There has been a significant reduction in tourist spending from British and German visitors to Ireland as Brexit fears loom large - according to the latest Dublin Economic Monitor (DEM) published by the capital's four local authorities.
It found that, while overall tourism retail spending in Dublin rose by 8.7% compared to last year, spending by British visitors has fallen by 2.6% in Dublin and by 5.6% nationally. Spending by British visitors has been in decline for several quarters.
The DEM said the reason for the decline is "continued uncertainty surrounding Brexit and the weakness of sterling against the Euro impact negatively on Dublin".
Spending by German tourists has also fallen and follows the announcement of a third straight quarter of manufacturing decline.
By contrast, visitor spending from the US and China segments continues to grow significantly with an increase of 12.8% and 10% on 2018 figures. However, the DEM said that the ongoing escalation of trade disputes between the two economies could potentially have an impact on tourist performance in the coming quarters.
Dublin's economy was found to be performing well with unemployment falling by 9% since 2012. The unemployment rate is now at its lowest rate since the final three months of 2007.
There are now 706,000 people employed in the capital - with an additional 5,800 people added to the workforce in the first quarter of the year.
However, average residential rents in Dublin rose again in the first three months of 2019, with average monthly rents in the capital now at €1,662 - up 8.5% year on year.
After five consecutive months of month-on-month declines in Dublin’s property prices, a slight rebound was recorded in May 2019, while commencements are outstripping completions in terms of housing construction.
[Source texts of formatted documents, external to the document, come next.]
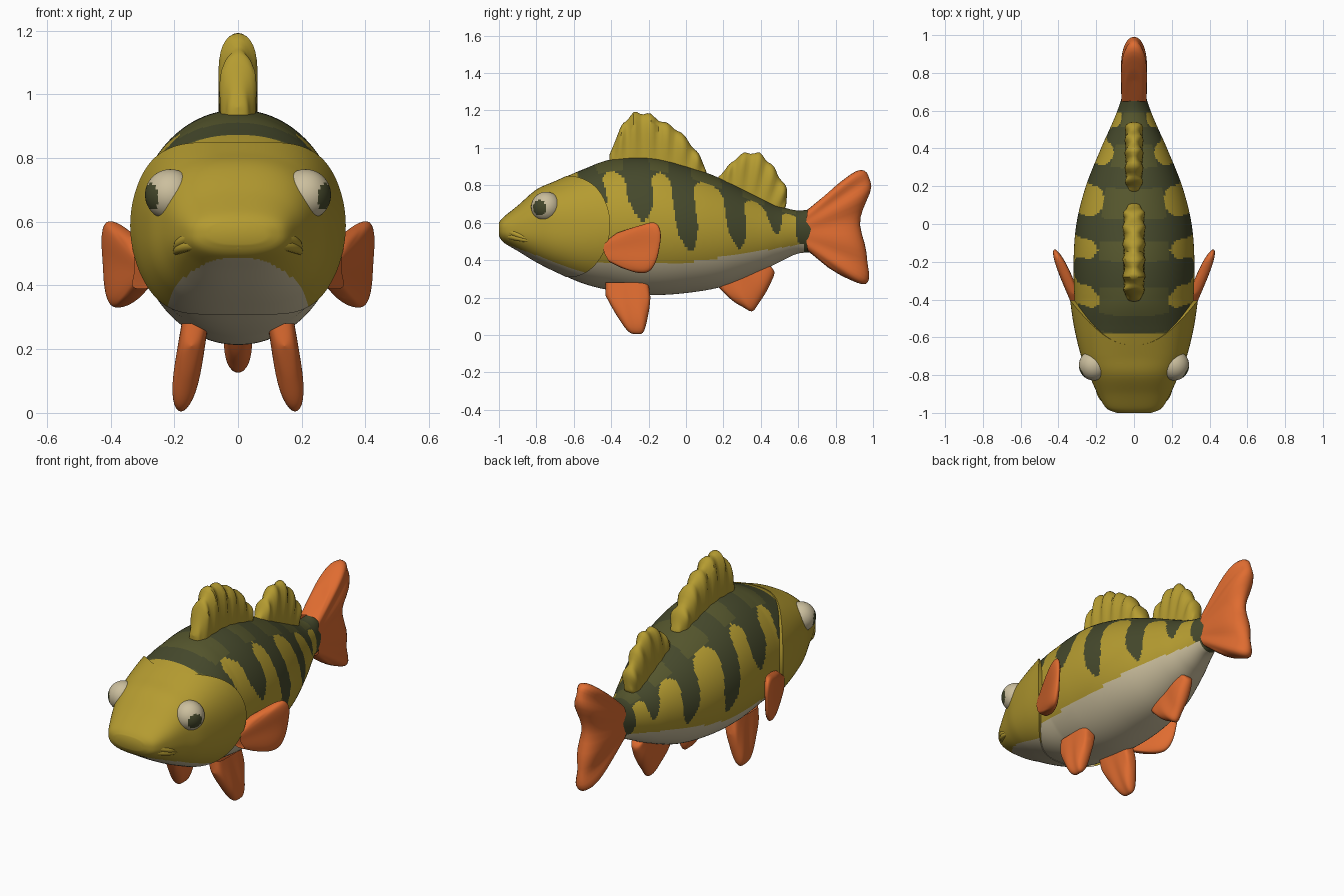
import bpy, bmesh
from math import sin, cos, pi
from mathutils import Vector

if "Cube" in bpy.data.objects:
    bpy.data.objects.remove(bpy.data.objects["Cube"])


def material(name, rgb):
    m = bpy.data.materials.new(name)
    m.use_nodes = True
    m.diffuse_color = (*rgb, 1)
    bsdf = next(n for n in m.node_tree.nodes if n.type == "BSDF_PRINCIPLED")
    bsdf.inputs["Base Color"].default_value = (*rgb, 1)
    return m


yellow = material("golden yellow", (0.46, 0.33, 0.03))
cream = material("belly cream", (0.6, 0.52, 0.34))
dark = material("stripe green", (0.06, 0.066, 0.025))
olive = material("back olive", (0.09, 0.092, 0.026))
orange = material("fin orange", (0.74, 0.15, 0.03))


def spline(pts, t):
    """Smooth curve through points, t from 0 to 1."""
    t = min(max(t, 0), 1) * (len(pts) - 1)
    i = min(int(t), len(pts) - 2)
    t -= i
    p = [Vector(pts[min(max(k, 0), len(pts) - 1)]) for k in range(i - 1, i + 3)]
    m1, m2 = (p[2] - p[0]) / 2, (p[3] - p[1]) / 2
    a = p[1] * 2 - p[2] * 2 + m1 + m2
    b = p[2] * 3 - p[1] * 3 - m1 * 2 - m2
    return ((a * t + b) * t + m1) * t + p[1]


def finish(name, bm, mats, rule=None):
    bmesh.ops.remove_doubles(bm, verts=bm.verts, dist=0.0005)
    bmesh.ops.recalc_face_normals(bm, faces=bm.faces)
    if rule:
        for f in bm.faces:
            f.material_index = mats.index(rule(f.calc_center_median()))
    mesh = bpy.data.meshes.new(name)
    bm.to_mesh(mesh)
    bm.free()
    for m in mats:
        mesh.materials.append(m)
    ob = bpy.data.objects.new(name, mesh)
    bpy.context.collection.objects.link(ob)
    bpy.ops.object.select_all(action="DESELECT")
    ob.select_set(True)
    bpy.context.view_layer.objects.active = ob
    bpy.ops.object.shade_smooth_by_angle(angle=0.8)
    return ob


def loft(name, rings, mats, rule=None):
    bm = bmesh.new()
    loops = [[bm.verts.new(p) for p in ring] for ring in rings]
    for a, b in zip(loops, loops[1:]):
        for i in range(len(a)):
            j = (i + 1) % len(a)
            bm.faces.new((a[i], a[j], b[j], b[i]))
    bm.faces.new(loops[0])
    bm.faces.new(loops[-1])
    return finish(name, bm, mats, rule)


# Body stations: y, bottom, top, half width
STATIONS = [(-1, .53, .6, .09), (-.975, .495, .63, .145), (-.9, .45, .69, .19),
            (-.8, .39, .775, .235), (-.7, .34, .82, .275), (-.55, .275, .885, .305),
            (-.4, .238, .938, .315), (-.2, .214, .95, .32), (0, .224, .905, .305),
            (.2, .26, .83, .255), (.4, .34, .735, .175), (.5, .39, .69, .13),
            (.6, .435, .665, .088), (.7, .44, .68, .055)]


def station(y):
    lo, hi = 0, 1
    for _ in range(22):
        mid = (lo + hi) / 2
        if spline(STATIONS, mid)[0] < y:
            lo = mid
        else:
            hi = mid
    return spline(STATIONS, lo)


def outline_point(y, a, grow=1.0):
    _, bot, top, w = station(y)
    n = 2 + 0.5 * min(1, max(0, (-0.4 - y) / 0.3))

    def power(c):
        return abs(c) ** (2 / n) * (1 if c > 0 else -1)
    return (w * grow * power(sin(a)), y,
            (bot + top) / 2 + (top - bot) / 2 * grow * power(cos(a)))


# Stripes: centre y, lower end, half width, slant
STRIPES = [(-.54, .69, .055, .5), (-.265, .61, .07, .13), (-.035, .45, .058, .13),
           (.23, .46, .052, .13), (.44, .54, .045, .13), (.645, .42, .055, 0)]


def body_colour(c):
    x, y, z = c
    _, bot, top, w = station(y)
    r = abs(x) / w
    upper = z > (bot + top) / 2
    if z < 0.385 + 0.16 * max(0, y) and y < .63:
        return cream
    flare = 1 + 0.9 * min(1, max(0, (0.78 - r) / 0.2)) ** 2 if upper else 1
    back = upper and r < 0.58
    for yc, low, half, slant in STRIPES:
        if z > low:
            half *= min(1, (z - low) / 0.12) ** 0.5
            if abs(y - yc - slant * (0.9 - z)) < half * (1 if back else flare):
                return dark
    return olive if back and y > -0.58 else yellow


def head_colour(c):
    return cream if c.z < 0.5 - 0.37 * (c.y + 1) else yellow


AROUND = 112
ANGLES = [2 * pi * i / AROUND for i in range(AROUND)]
loft("body", [[outline_point(-.74 + 1.43 * i / 170, a) for a in ANGLES]
              for i in range(171)], [yellow, cream, dark, olive], body_colour)

# Head with flared gill covers and a rim turned inward
head_rings = []
for i in range(42):
    f = min(i / 40, 1)
    ring = []
    for a in ANGLES:
        side = sin(a) ** 2
        y = -1 + (0.36 + 0.235 * side) * f ** 1.3
        grow = 1.01 + 0.065 * side * f ** 4
        ring.append(outline_point(y, a, 0.93 if i == 41 else grow))
    head_rings.append(ring)
loft("head", head_rings, [yellow, cream], head_colour)


# Lips
def lip(name, drop, back):
    cu = bpy.data.curves.new(name, "CURVE")
    cu.dimensions = "3D"
    cu.bevel_depth = 0.02
    cu.bevel_resolution = 3
    cu.use_fill_caps = True
    half = [(0, -.98, .57), (.08, -.972, .568), (.14, -.945, .555), (.18, -.9, .535),
            (.195, -.85, .515)]
    pts = [(-x, y, z) for x, y, z in half[:0:-1]] + half
    sp = cu.splines.new("POLY")
    sp.points.add(32)
    for i, p in enumerate(sp.points):
        x, y, z = spline(pts, i / 32)
        p.co = (x, y + back, z - drop * (1 - abs(i - 16) / 20), 1)
        p.radius = 1 - 0.5 * (abs(i - 16) / 16) ** 3
    sp.use_smooth = True
    cu.materials.append(yellow)
    bpy.context.collection.objects.link(bpy.data.objects.new(name, cu))


lip("upper_lip", 0, 0)
lip("lower_lip", 0.045, 0.004)

# Eyes with pupils turned outward and forward
for s, side in ((1, "left"), (-1, "right")):
    bm = bmesh.new()
    bmesh.ops.create_uvsphere(bm, u_segments=48, v_segments=32, radius=0.08)
    centre = Vector((s * 0.212, -0.748, 0.685))
    look = Vector((s * 0.86, -0.5, -0.08)).normalized()
    bmesh.ops.translate(bm, verts=bm.verts, vec=centre)
    finish(side + "_eye", bm, [cream, dark],
           lambda c: dark if (c - centre).normalized().dot(look) > 0.85 else cream)


# Fins: a pillow-like blade between a root line and a tip line, both as (y, z)
def fin(name, root, tip, thick, mat, ribs, amp, place=lambda y, z: 0, s=1):
    nu, nv = 48, 12
    rings = []
    for j in range(nv + 1):
        v = sin(j / nv * pi / 2)
        front, rear = [], []
        for i in range(nu + 1):
            u = (1 - cos(pi * i / nu)) / 2
            wave = cos(2 * pi * ribs * u)
            a, b = spline(root, u), spline(tip, u)
            y, z = a + (b - a) * v * (1 - amp * 0.14 * (1 - wave))
            t = thick * max(0, 1 - (2 * u - 1) ** 6) ** .5 * max(0, 1 - v ** 5) ** .5
            t *= 1 + amp * wave * v
            x = place(y, z)
            front.append((s * (x + t), y, z))
            rear.append((s * (x - t), y, z))
        rings.append(front + rear[-2:0:-1])
    bm = bmesh.new()
    loops = [[bm.verts.new(p) for p in ring] for ring in rings]
    for a, b in zip(loops, loops[1:]):
        for i in range(len(a)):
            k = (i + 1) % len(a)
            bm.faces.new((a[i], a[k], b[k], b[i]))
    bmesh.ops.dissolve_degenerate(bm, edges=bm.edges, dist=0.0001)
    finish(name, bm, [mat])


fin("front_dorsal_fin", [(-.41, .9), (-.15, .9), (.1, .84)],
    [(-.41, .96), (-.36, 1.09), (-.31, 1.17), (-.25, 1.2), (-.18, 1.18), (-.11, 1.14),
     (-.04, 1.1), (.03, 1.02), (.08, .95), (.11, .87)], .056, yellow, 7, .25)
fin("rear_dorsal_fin", [(.17, .8), (.35, .72), (.52, .66)],
    [(.17, .84), (.22, .9), (.28, .96), (.36, .985), (.43, .95), (.49, .87),
     (.54, .78), (.535, .69)], .045, yellow, 6, .25)
fin("tail_fin", [(.65, .67), (.64, .56), (.65, .45)],
    [(.76, .76), (.84, .83), (.92, .88), (.985, .865), (.995, .8), (.96, .69), (.94, .57),
     (.97, .43), (.99, .33), (.955, .27), (.86, .3), (.76, .36)], .066, orange, 5, .15)
fin("anal_fin", [(.16, .29), (.3, .34), (.42, .4)],
    [(.17, .26), (.25, .18), (.31, .145), (.36, .125), (.4, .18), (.45, .27), (.475, .33),
     (.45, .37)], .043, orange, 3, .1)
for s, side in ((1, "left"), (-1, "right")):
    fin(side + "_pectoral_fin", [(-.43, .5), (-.44, .45), (-.41, .39)],
        [(-.37, .545), (-.25, .585), (-.165, .6), (-.13, .53), (-.145, .43), (-.19, .345),
         (-.25, .33), (-.35, .36)], .032, orange, 3, .08,
        lambda y, z: 0.3 + 0.42 * (y + 0.42), s)
    fin(side + "_pelvic_fin", [(-.43, .28), (-.32, .28), (-.2, .28)],
        [(-.43, .21), (-.37, .1), (-.31, .02), (-.26, -.002), (-.225, .02), (-.2, .11),
         (-.19, .2)], .042, orange, 3, .08,
        lambda y, z: 0.14 + 0.16 * (0.25 - z), s)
EY-DKM Economic Advisory's Brexit Tracker has identified Dublin as the most popular choice for financial services to relocate post-Brexit, followed closely by Frankfurt, Luxembourg and Paris.
Senior economic development officer with Dublin City Council and programme manager of the DEM, Steven O'Gara, said the fall in spending by British tourists is "of serious concern".
“The Dublin economy has continued to perform really well in spite of the looming shadow of Brexit with strong job creation and positive economic indicators. However, the continuing erosion of our competitiveness as a destination to UK visitors is of serious concern. The tourism sector is a huge part of the city’s economic mix, a massive employer and has fantastic potential for growth into the future."
"But we can see the value of partnerships with companies like Mastercard and the Dublin SpendingPulse as we can track the impact of external shocks and use this information to inform public policy responses," he said.
Economist with EY-DKM Economic Advisory, Ciara Morley, said that in facing the challenge of Brexit, it is important that Dublin's economy continues to perform and remain competitive.